• The task
From the entries below, copy every line that holds the word "finish".

Exercise data Block Start

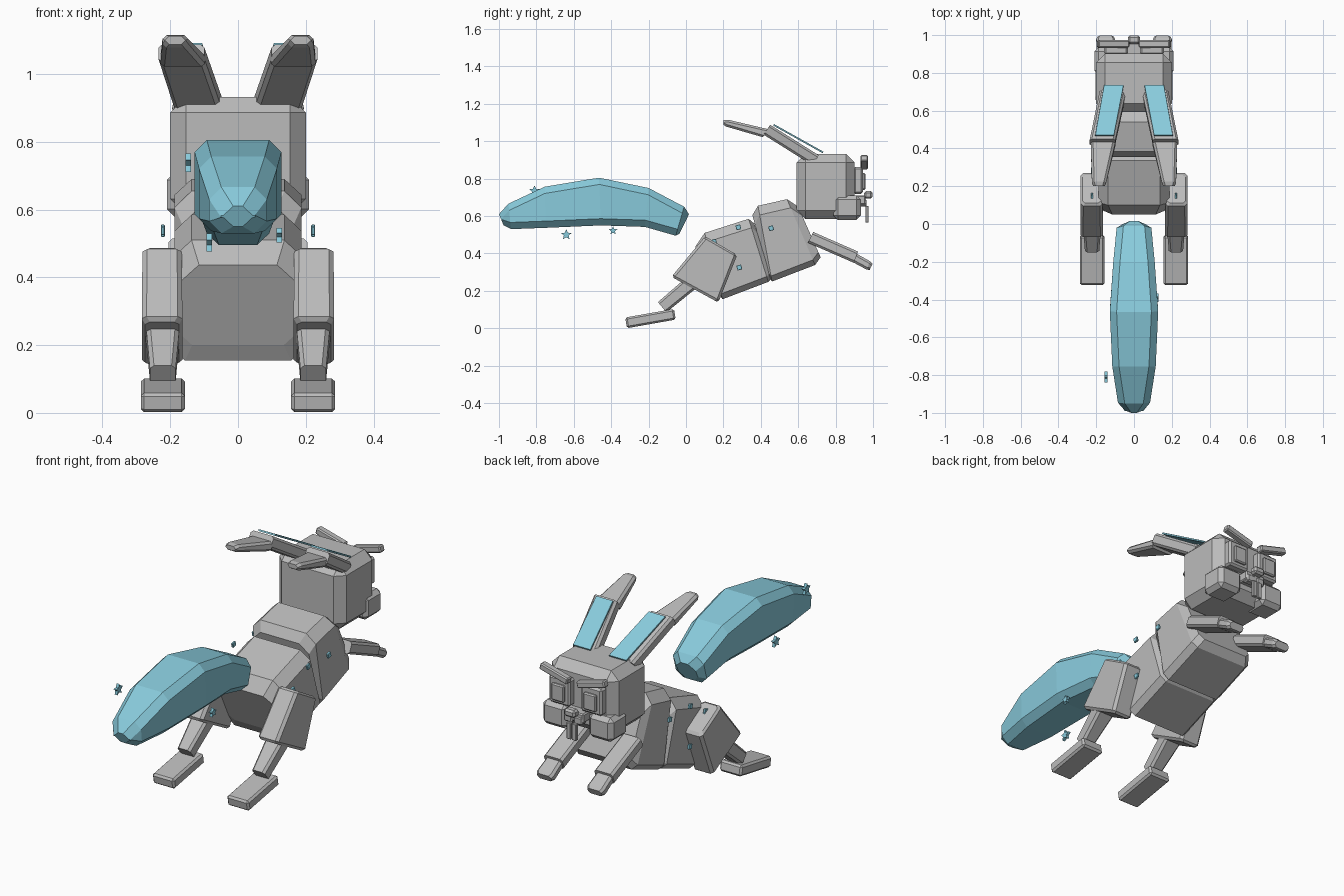
import bpy, bmesh, math
from mathutils import Vector, Matrix


def material(name, rgb):
    m = bpy.data.materials.new(name)
    m.diffuse_color = (*rgb, 1)
    return m


GREY = material("grey", (0.50, 0.50, 0.50))
BLUE = material("light blue", (0.25, 0.60, 0.72))


def finish(name, bm, mat):
    bmesh.ops.recalc_face_normals(bm, faces=bm.faces)
    me = bpy.data.meshes.new(name)
    bm.to_mesh(me)
    bm.free()
    me.materials.append(mat)
    ob = bpy.data.objects.new(name, me)
    bpy.context.collection.objects.link(ob)
    return ob


def loft(name, sections, mat=GREY, ct=0.012, cb=0.012, side=1):
    """Chamfered sections: (top y, top z, bottom y, bottom z, half width, centre x)."""
    bm = bmesh.new()
    rings = []
    for ty, tz, by, bz, hw, xc in sections:
        top, bot = Vector((0, ty, tz)), Vector((0, by, bz))
        d = (top - bot).normalized()
        half = [(hw - cb, bot), (hw, bot + d * cb), (hw, top - d * ct), (hw - ct, top)]
        pts = half + [(-w, p) for w, p in reversed(half)]
        rings.append([bm.verts.new((w + xc * side, p.y, p.z)) for w, p in pts])
    for a, b in zip(rings, rings[1:]):
        for i in range(8):
            j = (i + 1) % 8
            bm.faces.new((a[i], a[j], b[j], b[i]))
    bm.faces.new(rings[0])
    bm.faces.new(rings[-1])
    return finish(name, bm, mat)


def box(name, loc, size, mat=GREY, bevel=0.006, rot=0, axis='X'):
    bm = bmesh.new()
    bmesh.ops.create_cube(bm, size=1, matrix=Matrix.Diagonal((*size, 1)))
    if bevel:
        bmesh.ops.bevel(bm, geom=bm.edges[:], offset=bevel, segments=1, affect='EDGES')
    bm.transform(Matrix.Translation(loc) @ Matrix.Rotation(math.radians(rot), 4, axis))
    return finish(name, bm, mat)


def star(name, loc, r=0.03, t=0.016):
    bm = bmesh.new()
    ring = []
    for i in range(10):
        a = math.pi / 2 + i * math.pi / 5
        rr = r if i % 2 == 0 else r * 0.45
        ring.append(bm.verts.new((-t / 2, rr * math.cos(a), rr * math.sin(a))))
    face = bm.faces.new(ring)
    ext = bmesh.ops.extrude_face_region(bm, geom=[face])
    bmesh.ops.translate(bm, vec=(t, 0, 0),
                        verts=[v for v in ext["geom"] if isinstance(v, bmesh.types.BMVert)])
    bm.transform(Matrix.Translation(loc))
    return finish(name, bm, BLUE)


# Body: hips and chest
loft("hips", [(0.05, 0.437, 0.165, 0.20, 0.165, 0), (0.10, 0.51, 0.195, 0.155, 0.187, 0),
              (0.335, 0.585, 0.44, 0.248, 0.187, 0), (0.365, 0.56, 0.46, 0.27, 0.165, 0)],
     ct=0.05, cb=0.03)
loft("chest", [(0.355, 0.605, 0.445, 0.27, 0.165, 0), (0.385, 0.655, 0.46, 0.25, 0.187, 0),
               (0.54, 0.69, 0.69, 0.338, 0.187, 0), (0.60, 0.65, 0.72, 0.38, 0.165, 0)],
     ct=0.05, cb=0.03)

# Tail: fat curved brush
loft("tail", [(0.016, 0.61, -0.035, 0.505, 0.058, 0), (-0.01, 0.65, -0.055, 0.495, 0.092, 0),
              (-0.20, 0.75, -0.22, 0.542, 0.11, 0), (-0.465, 0.805, -0.455, 0.55, 0.128, 0),
              (-0.755, 0.757, -0.75, 0.537, 0.115, 0), (-0.95, 0.666, -0.935, 0.53, 0.085, 0),
              (-1.0, 0.61, -0.975, 0.55, 0.05, 0)], BLUE, ct=0.036, cb=0.036)

# Head and face
box("head", (0, 0.747, 0.759), (0.40, 0.31, 0.348), bevel=0.046)
box("muzzle", (0, 0.92, 0.685), (0.12, 0.08, 0.05))
box("nose", (0, 0.975, 0.713), (0.065, 0.045, 0.04), bevel=0.01)

for s, tag in ((1, "right"), (-1, "left")):
    box(f"cheek_{tag}", (0.137 * s, 0.862, 0.645), (0.146, 0.145, 0.13), bevel=0.022)
    box(f"eye_{tag}", (0.095 * s, 0.92, 0.79), (0.125, 0.05, 0.145), bevel=0.01)
    box(f"pupil_{tag}", (0.095 * s, 0.95, 0.785), (0.075, 0.02, 0.09), bevel=0.006)
    box(f"brow_{tag}", (0.11 * s, 0.953, 0.888), (0.17, 0.04, 0.036), rot=-15 * s, axis='Y')
    box(f"tooth_{tag}", (0.016 * s, 0.968, 0.61), (0.026, 0.018, 0.09), bevel=0.003)
    box(f"lip_{tag}", (0.03 * s, 0.945, 0.67), (0.05, 0.04, 0.04))

    # Ears, folded back
    loft(f"ear_base_{tag}", [(0.71, 0.925, 0.675, 0.872, 0.07, 0.112),
                             (0.45, 1.088, 0.415, 1.035, 0.068, 0.167)], side=s)
    loft(f"ear_tip_{tag}", [(0.45, 1.062, 0.41, 1.022, 0.066, 0.163),
                            (0.225, 1.115, 0.215, 1.078, 0.038, 0.185),
                            (0.20, 1.112, 0.20, 1.088, 0.030, 0.185)], side=s)
    loft(f"inner_ear_{tag}", [(0.735, 0.944, 0.731, 0.936, 0.052, 0.107),
                              (0.47, 1.092, 0.466, 1.084, 0.050, 0.156)],
         BLUE, 0.001, 0.001, s)

    # Front legs
    loft(f"front_leg_{tag}", [(0.68, 0.515, 0.652, 0.457, 0.055, 0.15),
                              (0.92, 0.41, 0.897, 0.35, 0.055, 0.15)], side=s)
    loft(f"front_paw_{tag}", [(0.90, 0.405, 0.88, 0.36, 0.046, 0.15),
                              (0.985, 0.358, 0.965, 0.314, 0.05, 0.15),
                              (0.998, 0.345, 0.982, 0.312, 0.042, 0.15)], side=s)

    # Hind legs
    loft(f"thigh_{tag}", [(0.11, 0.487, 0.26, 0.40, 0.048, 0.224),
                          (0.095, 0.483, 0.27, 0.383, 0.058, 0.224),
                          (-0.07, 0.285, 0.178, 0.15, 0.06, 0.224),
                          (-0.065, 0.268, 0.165, 0.142, 0.05, 0.224)], ct=0.014, cb=0.014, side=s)
    loft(f"shin_{tag}", [(0.0, 0.27, 0.05, 0.21, 0.05, 0.222),
                         (-0.15, 0.14, -0.105, 0.085, 0.038, 0.222)], side=s)
    box(f"hind_foot_{tag}", (0.222 * s, -0.19, 0.052), (0.13, 0.265, 0.058), bevel=0.01, rot=10)

    # Small flank spots
    for i, (y, z) in enumerate(((0.15, 0.463), (0.28, 0.54), (0.285, 0.325), (0.455, 0.535))):
        box(f"spot_{tag}_{i}", (0.222 * s, y, z), (0.012, 0.026, 0.026), BLUE, 0.002, 15)

# Stars around the tail
for i, p in enumerate(((-0.147, -0.81, 0.735), (-0.085, -0.64, 0.50), (0.122, -0.39, 0.522))):
    star(f"star_{i}", p, 0.03 if i < 2 else 0.024)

Exercise data Block End

• Answer to this task
def finish(name, bm, mat):
    return finish(name, bm, mat)
    return finish(name, bm, mat)
    return finish(name, bm, BLUE)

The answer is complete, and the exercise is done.